**Data entries:**
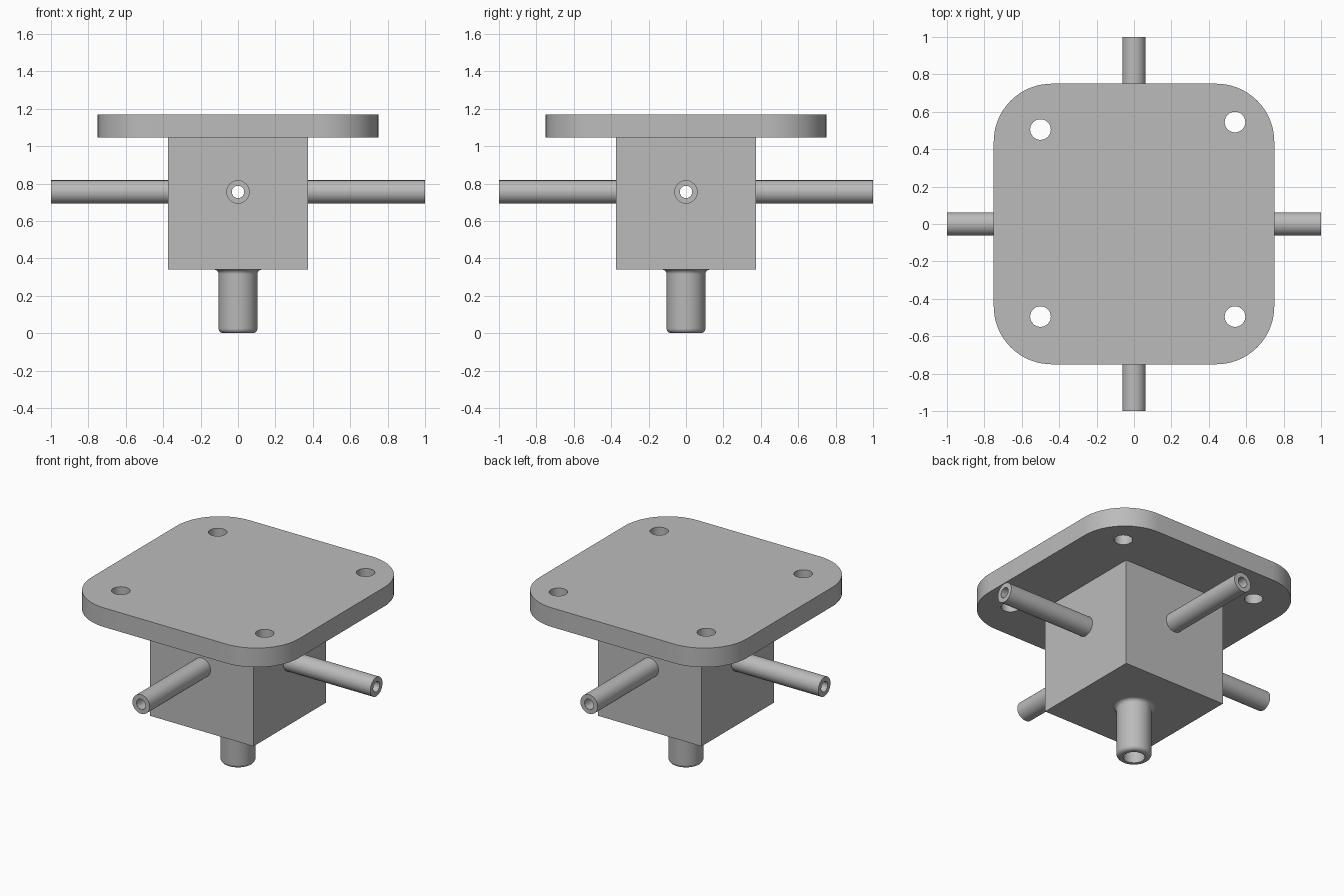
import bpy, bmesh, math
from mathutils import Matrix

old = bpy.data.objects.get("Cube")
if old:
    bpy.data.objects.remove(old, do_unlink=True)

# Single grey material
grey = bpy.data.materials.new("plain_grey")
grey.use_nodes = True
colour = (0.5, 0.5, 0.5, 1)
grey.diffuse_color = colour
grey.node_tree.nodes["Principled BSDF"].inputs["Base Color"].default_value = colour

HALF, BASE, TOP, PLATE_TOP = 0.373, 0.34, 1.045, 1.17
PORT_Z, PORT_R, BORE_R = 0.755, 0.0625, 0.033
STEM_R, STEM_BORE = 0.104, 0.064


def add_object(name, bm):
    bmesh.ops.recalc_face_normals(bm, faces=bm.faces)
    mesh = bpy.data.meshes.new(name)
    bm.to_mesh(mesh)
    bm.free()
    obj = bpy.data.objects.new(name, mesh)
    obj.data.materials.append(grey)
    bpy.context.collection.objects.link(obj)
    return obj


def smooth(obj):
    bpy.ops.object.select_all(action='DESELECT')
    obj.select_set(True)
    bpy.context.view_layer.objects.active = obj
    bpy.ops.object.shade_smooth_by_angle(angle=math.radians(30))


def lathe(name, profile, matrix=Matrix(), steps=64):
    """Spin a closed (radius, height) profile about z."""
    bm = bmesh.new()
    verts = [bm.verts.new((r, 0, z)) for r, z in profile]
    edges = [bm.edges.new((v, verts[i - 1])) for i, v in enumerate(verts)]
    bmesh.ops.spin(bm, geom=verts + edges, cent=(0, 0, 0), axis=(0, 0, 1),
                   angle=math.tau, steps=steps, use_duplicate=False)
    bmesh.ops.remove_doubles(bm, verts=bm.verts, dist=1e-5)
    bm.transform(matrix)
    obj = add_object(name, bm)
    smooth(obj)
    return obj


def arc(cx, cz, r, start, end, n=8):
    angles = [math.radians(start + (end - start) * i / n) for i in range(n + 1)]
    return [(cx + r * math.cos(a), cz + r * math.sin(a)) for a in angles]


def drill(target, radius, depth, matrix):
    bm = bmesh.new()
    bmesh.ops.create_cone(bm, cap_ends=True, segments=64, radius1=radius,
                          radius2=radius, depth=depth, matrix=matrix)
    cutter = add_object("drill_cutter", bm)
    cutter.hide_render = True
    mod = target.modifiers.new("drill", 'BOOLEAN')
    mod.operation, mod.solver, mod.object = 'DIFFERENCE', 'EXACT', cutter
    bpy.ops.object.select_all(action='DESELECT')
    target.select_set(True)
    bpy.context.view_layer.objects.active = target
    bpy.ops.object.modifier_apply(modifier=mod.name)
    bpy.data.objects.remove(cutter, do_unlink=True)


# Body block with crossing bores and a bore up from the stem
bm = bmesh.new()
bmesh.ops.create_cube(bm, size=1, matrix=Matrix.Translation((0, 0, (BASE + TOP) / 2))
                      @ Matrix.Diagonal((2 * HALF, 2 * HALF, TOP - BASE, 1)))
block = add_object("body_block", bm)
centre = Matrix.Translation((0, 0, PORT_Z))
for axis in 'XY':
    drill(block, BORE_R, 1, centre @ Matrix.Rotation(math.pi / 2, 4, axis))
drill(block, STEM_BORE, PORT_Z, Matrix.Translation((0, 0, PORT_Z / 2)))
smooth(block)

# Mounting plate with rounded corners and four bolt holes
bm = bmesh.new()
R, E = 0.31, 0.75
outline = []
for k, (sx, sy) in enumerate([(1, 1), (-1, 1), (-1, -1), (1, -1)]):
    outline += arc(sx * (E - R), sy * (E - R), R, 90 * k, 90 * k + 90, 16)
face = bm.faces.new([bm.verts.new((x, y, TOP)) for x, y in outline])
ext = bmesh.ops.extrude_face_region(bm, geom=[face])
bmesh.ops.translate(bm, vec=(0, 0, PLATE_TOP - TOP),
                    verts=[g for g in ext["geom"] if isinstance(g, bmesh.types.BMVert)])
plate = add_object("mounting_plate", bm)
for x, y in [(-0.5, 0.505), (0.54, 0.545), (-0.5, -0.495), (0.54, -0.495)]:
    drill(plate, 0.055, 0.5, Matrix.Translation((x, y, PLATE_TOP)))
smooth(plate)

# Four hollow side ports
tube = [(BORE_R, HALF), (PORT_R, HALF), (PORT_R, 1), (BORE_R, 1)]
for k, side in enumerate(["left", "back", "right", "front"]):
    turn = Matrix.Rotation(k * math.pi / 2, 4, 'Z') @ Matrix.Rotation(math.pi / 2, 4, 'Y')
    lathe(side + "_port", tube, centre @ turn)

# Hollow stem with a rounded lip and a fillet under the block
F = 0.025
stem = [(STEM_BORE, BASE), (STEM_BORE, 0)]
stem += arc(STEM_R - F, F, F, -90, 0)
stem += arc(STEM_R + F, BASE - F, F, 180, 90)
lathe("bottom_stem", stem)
--
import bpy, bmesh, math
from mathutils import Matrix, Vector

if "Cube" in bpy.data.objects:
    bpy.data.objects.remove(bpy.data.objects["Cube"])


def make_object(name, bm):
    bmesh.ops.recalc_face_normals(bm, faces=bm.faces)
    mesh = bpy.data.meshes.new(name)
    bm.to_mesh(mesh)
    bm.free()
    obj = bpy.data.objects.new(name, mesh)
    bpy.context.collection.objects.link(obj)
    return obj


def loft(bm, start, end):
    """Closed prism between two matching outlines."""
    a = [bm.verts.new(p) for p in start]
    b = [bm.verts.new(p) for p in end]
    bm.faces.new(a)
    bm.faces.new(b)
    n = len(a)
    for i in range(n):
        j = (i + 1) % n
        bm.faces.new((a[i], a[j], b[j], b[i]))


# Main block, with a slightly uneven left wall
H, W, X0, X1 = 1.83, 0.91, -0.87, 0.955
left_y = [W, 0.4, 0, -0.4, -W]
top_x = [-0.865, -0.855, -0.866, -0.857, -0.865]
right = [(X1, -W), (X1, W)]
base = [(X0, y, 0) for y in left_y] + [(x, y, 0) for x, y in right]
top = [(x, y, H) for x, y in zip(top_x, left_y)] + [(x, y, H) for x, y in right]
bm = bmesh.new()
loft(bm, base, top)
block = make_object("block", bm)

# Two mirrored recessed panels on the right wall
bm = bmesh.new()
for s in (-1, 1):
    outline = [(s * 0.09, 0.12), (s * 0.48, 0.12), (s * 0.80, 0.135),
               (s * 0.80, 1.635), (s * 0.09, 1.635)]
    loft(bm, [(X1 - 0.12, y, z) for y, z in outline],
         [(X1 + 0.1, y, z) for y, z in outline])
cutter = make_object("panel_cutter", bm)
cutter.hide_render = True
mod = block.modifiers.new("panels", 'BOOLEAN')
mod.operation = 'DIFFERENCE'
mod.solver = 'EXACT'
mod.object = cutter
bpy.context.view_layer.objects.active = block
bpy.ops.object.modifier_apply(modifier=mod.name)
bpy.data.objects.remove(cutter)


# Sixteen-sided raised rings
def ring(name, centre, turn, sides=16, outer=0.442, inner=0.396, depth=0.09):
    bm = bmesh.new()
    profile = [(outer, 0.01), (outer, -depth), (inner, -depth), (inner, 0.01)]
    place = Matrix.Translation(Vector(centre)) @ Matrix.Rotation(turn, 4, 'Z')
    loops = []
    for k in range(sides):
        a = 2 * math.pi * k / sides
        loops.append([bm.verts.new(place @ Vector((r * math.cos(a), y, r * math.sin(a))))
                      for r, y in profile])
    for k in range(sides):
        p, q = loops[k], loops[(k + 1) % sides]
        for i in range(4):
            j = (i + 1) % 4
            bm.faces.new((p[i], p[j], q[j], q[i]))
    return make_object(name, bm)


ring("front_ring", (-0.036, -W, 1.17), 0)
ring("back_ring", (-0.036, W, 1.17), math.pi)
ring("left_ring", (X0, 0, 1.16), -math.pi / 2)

**WHAT TO PRODUCE:**
Using the entries above, return exactly the lines from the line with "from mathutils import Matrix, Vector" to the line with "a = 2 * math.pi * k / sides", counting both of those lines.

**COMPLETED TASK:**
from mathutils import Matrix, Vector

if "Cube" in bpy.data.objects:
    bpy.data.objects.remove(bpy.data.objects["Cube"])


def make_object(name, bm):
    bmesh.ops.recalc_face_normals(bm, faces=bm.faces)
    mesh = bpy.data.meshes.new(name)
    bm.to_mesh(mesh)
    bm.free()
    obj = bpy.data.objects.new(name, mesh)
    bpy.context.collection.objects.link(obj)
    return obj


def loft(bm, start, end):
    """Closed prism between two matching outlines."""
    a = [bm.verts.new(p) for p in start]
    b = [bm.verts.new(p) for p in end]
    bm.faces.new(a)
    bm.faces.new(b)
    n = len(a)
    for i in range(n):
        j = (i + 1) % n
        bm.faces.new((a[i], a[j], b[j], b[i]))


# Main block, with a slightly uneven left wall
H, W, X0, X1 = 1.83, 0.91, -0.87, 0.955
left_y = [W, 0.4, 0, -0.4, -W]
top_x = [-0.865, -0.855, -0.866, -0.857, -0.865]
right = [(X1, -W), (X1, W)]
base = [(X0, y, 0) for y in left_y] + [(x, y, 0) for x, y in right]
top = [(x, y, H) for x, y in zip(top_x, left_y)] + [(x, y, H) for x, y in right]
bm = bmesh.new()
loft(bm, base, top)
block = make_object("block", bm)

# Two mirrored recessed panels on the right wall
bm = bmesh.new()
for s in (-1, 1):
    outline = [(s * 0.09, 0.12), (s * 0.48, 0.12), (s * 0.80, 0.135),
               (s * 0.80, 1.635), (s * 0.09, 1.635)]
    loft(bm, [(X1 - 0.12, y, z) for y, z in outline],
         [(X1 + 0.1, y, z) for y, z in outline])
cutter = make_object("panel_cutter", bm)
cutter.hide_render = True
mod = block.modifiers.new("panels", 'BOOLEAN')
mod.operation = 'DIFFERENCE'
mod.solver = 'EXACT'
mod.object = cutter
bpy.context.view_layer.objects.active = block
bpy.ops.object.modifier_apply(modifier=mod.name)
bpy.data.objects.remove(cutter)


# Sixteen-sided raised rings
def ring(name, centre, turn, sides=16, outer=0.442, inner=0.396, depth=0.09):
    bm = bmesh.new()
    profile = [(outer, 0.01), (outer, -depth), (inner, -depth), (inner, 0.01)]
    place = Matrix.Translation(Vector(centre)) @ Matrix.Rotation(turn, 4, 'Z')
    loops = []
    for k in range(sides):
        a = 2 * math.pi * k / sides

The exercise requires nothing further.